WORK INSTRUCTION
Lines to restate from the data below: from the one containing "the outer lip" to the one containing "const skin = loft(ends).attributes.position.array.slice(0, 2", both included. Give them again exactly, and only them.

Saved data entries
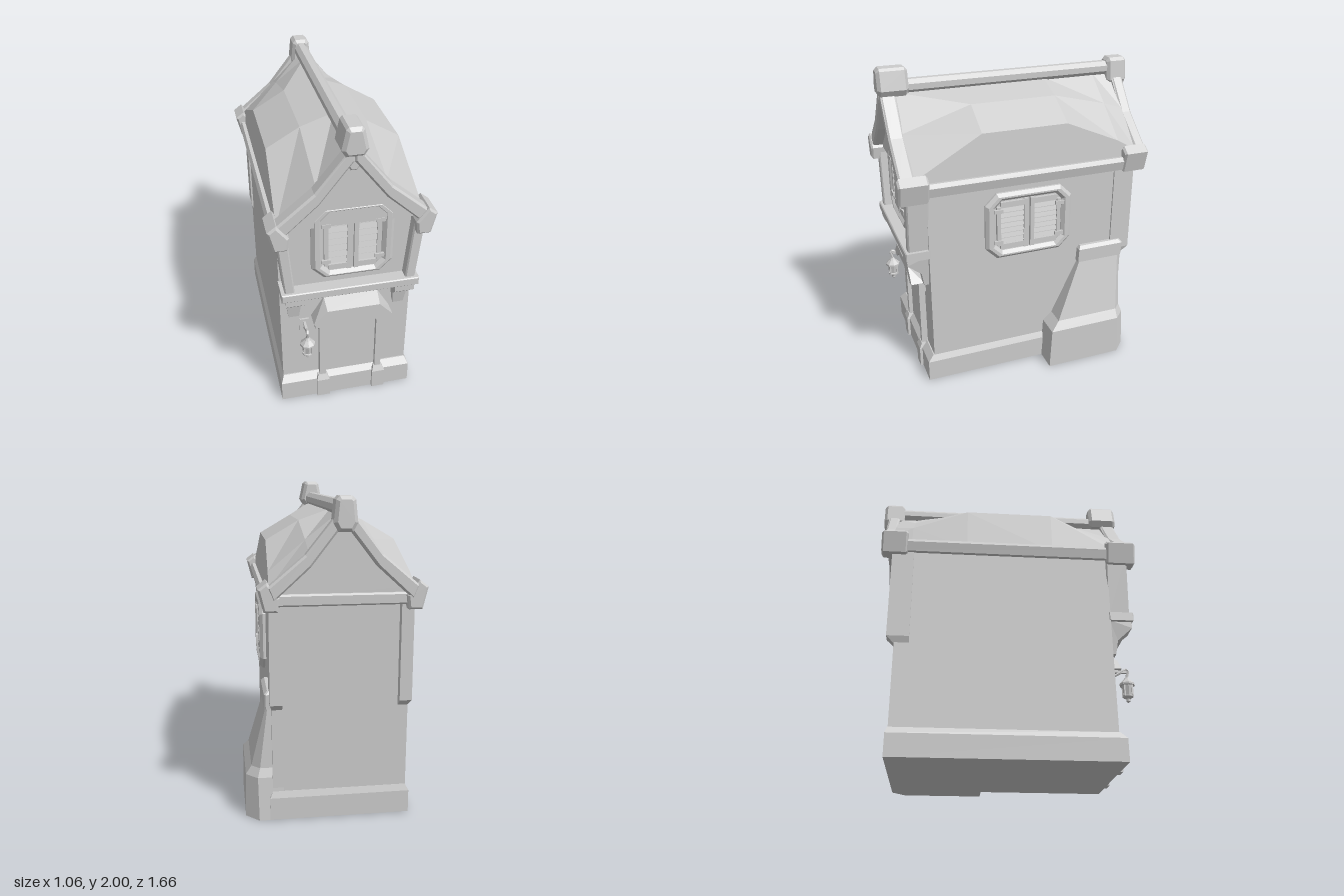
import * as THREE from 'three';

const stone = new THREE.MeshStandardMaterial({ color: 0xcccccc, flatShading: true });
stone.name = 'plain grey';
const CX = -0.045; // house axis

function add(parent, name, geo, x = 0, y = 0, z = 0) {
  const m = new THREE.Mesh(geo, stone);
  m.name = name;
  m.position.set(x, y, z);
  parent.add(m);
  return m;
}

// box given by its min / max corners
function block(parent, name, x0, x1, y0, y1, z0, z1) {
  return add(parent, name, new THREE.BoxGeometry(x1 - x0, y1 - y0, z1 - z0),
    (x0 + x1) / 2, (y0 + y1) / 2, (z0 + z1) / 2);
}

// outline in xy pushed from z0 to z1, with optional chamfer and hole
function prism(pts, z0, z1, bevel = 0, hole) {
  const s = new THREE.Shape(pts.map(p => new THREE.Vector2(...p)));
  if (hole) s.holes.push(new THREE.Path(hole.map(p => new THREE.Vector2(...p))));
  const g = new THREE.ExtrudeGeometry(s, {
    depth: z1 - z0 - 2 * bevel, bevelEnabled: bevel > 0, bevelSize: bevel,
    bevelThickness: bevel, bevelOffset: -bevel, bevelSegments: 1,
  });
  return g.translate(0, 0, z0 + bevel);
}

// skin over equal rings of [x, y, z], closed at both ends
function loft(rings) {
  const n = rings[0].length, idx = [];
  for (let i = 0; i < rings.length - 1; i++)
    for (let j = 0; j < n; j++) {
      const a = i * n + j, b = i * n + (j + 1) % n;
      idx.push(a, b, b + n, a, b + n, a + n);
    }
  const top = (rings.length - 1) * n;
  for (let j = 1; j < n - 1; j++) idx.push(0, j + 1, j, top, top + j, top + j + 1);
  const g = new THREE.BufferGeometry();
  g.setAttribute('position', new THREE.Float32BufferAttribute(rings.flat(2), 3));
  g.setIndex(idx);
  const flat = g.toNonIndexed();
  flat.computeVertexNormals();
  return flat;
}

const rect = (w, d, y, zc) => [[-w, y, zc + d], [w, y, zc + d], [w, y, zc - d], [-w, y, zc - d]];
const mirror = half => [...half, ...half.filter(p => p[0] !== 0).reverse().map(([x, y]) => [-x, y])];
const octagon = (w, h, c) => [[w, -h + c], [w, h - c], [w - c, h], [-w + c, h],
  [-w, h - c], [-w, -h + c], [-w + c, -h], [w - c, -h]];

// framed window with two louvred shutters, facing +z
function shutterWindow(name, w, h, iw, ih, slats) {
  const g = new THREE.Group();
  g.name = name;
  add(g, 'windowFrame', prism(octagon(w, h, 0.075), -0.02, 0.035, 0.02, octagon(iw, ih, 0.045)));
  add(g, 'windowBack', prism(octagon(iw + 0.01, ih + 0.01, 0.045), -0.02, 0.006));
  for (const s of [-1, 1]) {
    const mid = s * iw * 0.5, half = iw * 0.5 - 0.008, st = 0.026;
    for (const e of [-1, 1]) {
      const sx = mid + e * (half - st / 2);
      const sh = e === s ? ih - 0.04 : ih - 0.005;
      block(g, 'shutterStile', sx - st / 2, sx + st / 2, -sh, sh, 0, 0.026);
      const ry = e * (ih - 0.028);
      block(g, 'shutterRail', mid - half + st, mid + half - st, ry - 0.018, ry + 0.018, 0, 0.024);
      const hx = s * (iw - 0.018);
      block(g, 'hinge', hx - 0.028, hx + 0.028, e * ih * 0.62 - 0.012, e * ih * 0.62 + 0.012, 0.02, 0.036);
    }
    for (let i = 0; i < slats; i++) {
      const step = (2 * ih - 0.1) / slats;
      const slat = add(g, 'slat', new THREE.BoxGeometry(2 * half - 2 * st, step * 0.8, 0.008),
        mid, -ih + 0.05 + step * (i + 0.5), 0.014);
      slat.rotation.x = -0.3;
    }
  }
  return g;
}

export function createModel() {
  const model = new THREE.Group();
  model.name = 'house';
  const house = new THREE.Group();
  house.name = 'mainHouse';
  house.position.x = CX;
  model.add(house);

  // walls and plinth
  add(house, 'walls', prism(mirror([[0.41, 0.02], [0.415, 1.37], [0, 1.8]]), -0.675, 0.655));
  add(house, 'plinth', loft([rect(0.43, 0.695, 0, 0.005), rect(0.43, 0.695, 0.14, 0.005),
    rect(0.41, 0.67, 0.18, -0.008)]));
  add(house, 'upperFrontWall', prism(mirror([[0.375, 0.92], [0.415, 1.37], [0, 1.83]]), 0.6, 0.715));

  // sagging roof: straight at the gables, swollen between them
  const section = (z, t) => mirror([[0.43, 1.37], [0.425 - 0.02 * t, 1.41 + 0.25 * t],
    [0.2, 1.635 + 0.145 * t], [0, 1.85]]).map(([x, y]) => [x, y, z]);
  add(house, 'roof', loft([section(-0.73, 0.1), section(-0.6, 0.4), section(-0.25, 1),
    section(0.3, 1), section(0.75, 0)]));

  // ridge beam with end caps
  const ridge = add(house, 'ridgeBeam', new THREE.CylinderGeometry(0.047, 0.047, 1.5, 8), 0, 1.877, -0.01);
  ridge.rotation.set(Math.PI / 2, Math.PI / 8, 0, 'XYZ');
  add(house, 'frontRidgeCap', prism(mirror([[0.05, 1.83], [0.075, 1.87], [0.05, 1.985], [0.035, 2]]), 0.64, 0.83, 0.02));
  add(house, 'backRidgeCap', prism(mirror([[0.04, 1.75], [0.068, 1.8], [0.055, 1.925], [0.035, 1.945]]), -0.83, -0.69, 0.02));
  add(house, 'kingPeg', prism(mirror([[0.018, 1.74], [0.035, 1.77], [0.035, 1.84]]), 0.72, 0.8, 0.008));

  for (const s of [-1, 1]) {
    const side = pts => pts.map(([x, y]) => [s * x, y]);
    // rafters, flared near the eaves
    const rafter = side([[0, 1.9], [0.22, 1.625], [0.435, 1.445], [0.4, 1.365], [0.19, 1.555], [0, 1.8]]);
    add(house, 'frontRafter', prism(rafter, 0.72, 0.815, 0.012));
    add(house, 'backRafter', prism(rafter, -0.795, -0.72, 0.012));
    // eaves beam and its caps
    add(house, 'eavesBeam', prism(side([[0.4, 1.33], [0.45, 1.32], [0.465, 1.38], [0.45, 1.405], [0.4, 1.4]]), -0.76, 0.76));
    const cap = side([[0.375, 1.29], [0.455, 1.29], [0.487, 1.42], [0.435, 1.46], [0.365, 1.37]]);
    add(house, 'frontEavesCap', prism(cap, 0.645, 0.83, 0.012));
    add(house, 'backEavesCap', prism(cap, -0.79, -0.625, 0.012).translate(0, 0.015, 0));
    // leaning front posts and hanging back posts
    add(house, 'frontPost', prism(side([[0.335, 0.94], [0.395, 0.94], [0.435, 1.34], [0.37, 1.34]]), 0.645, 0.78, 0.008));
    const xo = s * 0.425, xi = s * 0.35, zs = [-0.585, -0.722];
    const ring = (y, x1, zb) => {
      const a = Math.min(x1, xi), b = Math.max(x1, xi);
      return [[a, y, zs[0]], [b, y, zs[0]], [b, y, zb], [a, y, zb]];
    };
    add(house, 'backPost', loft([ring(0.7, s * 0.412, -0.68), ring(0.74, xo, zs[1]), ring(1.36, xo, zs[1])]));
    // stepped bracket under the jetty
    const profile = [[0.65, 0.91], [0.65, 0.69], [0.685, 0.69], [0.7, 0.78], [0.79, 0.86], [0.79, 0.91]];
    const bracket = prism(profile.map(([z, y]) => [-z, y]), -0.06, 0.06);
    bracket.rotateY(Math.PI / 2);
    const p = bracket.attributes.position;
    for (let i = 0; i < p.count; i++) // narrower towards the foot
      p.setX(i, p.getX(i) * (p.getY(i) > 0.84 ? 1 : 0.72 - (0.78 - Math.min(p.getY(i), 0.78)) * 2));
    add(house, 'jettyBracket', bracket, s * 0.333);
  }
  add(house, 'backTieBeam', prism(mirror([[0.42, 1.33], [0.42, 1.4]]), -0.755, -0.66, 0.01));
  add(house, 'jettyBeam', prism(mirror([[0.418, 0.9], [0.418, 0.955]]), 0.645, 0.8, 0.006));

  // doorway
  const door = new THREE.Group();
  door.name = 'doorway';
  door.position.x = -0.015;
  model.add(door);
  const opening = mirror([[0.165, 0.14], [0.165, 0.57], [0.115, 0.638]]);
  add(door, 'doorPanel', prism(opening, 0.64, 0.668));
  add(door, 'doorFrame', prism([[0.165, 0.02], [0.205, 0.02], [0.205, 0.6], [0.135, 0.69], [-0.135, 0.69], [-0.205, 0.6],
    [-0.205, 0.02], [-0.165, 0.02], [-0.165, 0.57], [-0.115, 0.638], [0.115, 0.638], [0.165, 0.57]], 0.64, 0.695));
  for (const s of [-1, 1]) {
    const foot = w => (y, z) => [[s * 0.186 - w, y, 0.64], [s * 0.186 - w, y, z], [s * 0.186 + w, y, z], [s * 0.186 + w, y, 0.64]];
    add(door, 'jambFoot', loft([foot(0.042)(0, 0.718), foot(0.042)(0.135, 0.718), foot(0.03)(0.17, 0.7)]));
    block(door, 'hoodCorbel', s * 0.215 - 0.018, s * 0.215 + 0.018, 0.58, 0.67, 0.645, 0.7);
  }
  // sloping hood: low and forward at the outer lip
  const back = mirror([[0.2, 0.7], [0.175, 0.79]]), mid = mirror([[0.245, 0.655], [0.165, 0.74]]);
  const hood = [[[0.25, 0.655], [0.17, 0.79]], [[0.25, 0.655], [0.165, 0.745]]];
  const arch = (o, z) => [[o[0][0], o[0][1], z], [o[1][0], o[1][1], z], [-o[1][0], o[1][1], z], [-o[0][0], o[0][1], z],
    [-0.195, 0.64, z], [-0.13, 0.69, z], [0.13, 0.69, z], [0.195, 0.64, z]];
  const ends = [arch(hood[0], 0.64), arch(hood[0], 0.665), arch(hood[1], 0.75)];
  const skin = loft(ends).attributes.position.array.slice(0, 2 * 8 * 18);
  const skinGeo = new THREE.BufferGeometry();
  skinGeo.setAttribute('position', new THREE.BufferAttribute(skin, 3));
  skinGeo.computeVertexNormals();
  add(door, 'doorHood', skinGeo);
  add(door, 'hoodFace', prism(ends[2].map(([x, y]) => [x, y]), 0.735, 0.75));

  // windows
  const front = shutterWindow('frontWindow', 0.245, 0.245, 0.178, 0.2, 7);
  front.position.set(-0.028, 1.248, 0.718);
  const right = shutterWindow('sideWindow', 0.288, 0.222, 0.222, 0.172, 7);
  right.position.set(0.372, 1.052, 0.01);
  right.rotation.y = Math.PI / 2;
  model.add(front, right);

  // corner buttress
  const buttress = (y, x, zf, zb, c) => [[0.3, y, zf], [x, y, zf], [x, y, zb + c], [x - c, y, zb], [0.3, y, zb]];
  add(model, 'buttress', loft([buttress(0, 0.53, -0.1, -0.69, 0.08), buttress(0.27, 0.525, -0.115, -0.67, 0.07),
    buttress(0.325, 0.49, -0.175, -0.65, 0.05), buttress(0.71, 0.4, -0.355, -0.645, 0.01)]));
  add(model, 'buttressCap', loft([buttress(0.7, 0.41, -0.34, -0.66, 0.01), buttress(0.79, 0.41, -0.345, -0.665, 0.01),
    buttress(0.81, 0.39, -0.36, -0.65, 0.01)]));

  // wall lantern
  const lantern = new THREE.Group();
  lantern.name = 'lantern';
  lantern.position.set(-0.31, 0, 0.765);
  model.add(lantern);
  block(lantern, 'wallPlate', -0.03, 0.03, 0.55, 0.64, -0.12, -0.098);
  const path = [[0.57, -0.105], [0.6, -0.05], [0.63, 0.0], [0.625, 0.01], [0.575, 0]];
  const curve = new THREE.CatmullRomCurve3(path.map(([y, z]) => new THREE.Vector3(0, y, z)));
  add(lantern, 'lanternArm', new THREE.TubeGeometry(curve, 12, 0.009, 6));
  block(lantern, 'armBar', -0.008, 0.008, 0.605, 0.622, -0.1, 0.0);
  const cup = [[0, 0.41], [0.012, 0.42], [0.012, 0.435], [0.034, 0.448], [0.034, 0.458], [0.026, 0.46], [0.036, 0.52],
    [0.048, 0.522], [0.048, 0.534], [0.022, 0.56], [0.012, 0.575], [0, 0.58]];
  add(lantern, 'lanternBody', new THREE.LatheGeometry(cup.map(p => new THREE.Vector2(...p)), 8));
  for (let i = 0; i < 4; i++) {
    const a = Math.PI / 4 + i * Math.PI / 2;
    add(lantern, 'lanternBar', new THREE.BoxGeometry(0.009, 0.075, 0.009), Math.cos(a) * 0.034, 0.49, Math.sin(a) * 0.034);
  }
  return model;
}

RESPONSE TO THE TASK
  // sloping hood: low and forward at the outer lip
  const back = mirror([[0.2, 0.7], [0.175, 0.79]]), mid = mirror([[0.245, 0.655], [0.165, 0.74]]);
  const hood = [[[0.25, 0.655], [0.17, 0.79]], [[0.25, 0.655], [0.165, 0.745]]];
  const arch = (o, z) => [[o[0][0], o[0][1], z], [o[1][0], o[1][1], z], [-o[1][0], o[1][1], z], [-o[0][0], o[0][1], z],
    [-0.195, 0.64, z], [-0.13, 0.69, z], [0.13, 0.69, z], [0.195, 0.64, z]];
  const ends = [arch(hood[0], 0.64), arch(hood[0], 0.665), arch(hood[1], 0.75)];
  const skin = loft(ends).attributes.position.array.slice(0, 2 * 8 * 18);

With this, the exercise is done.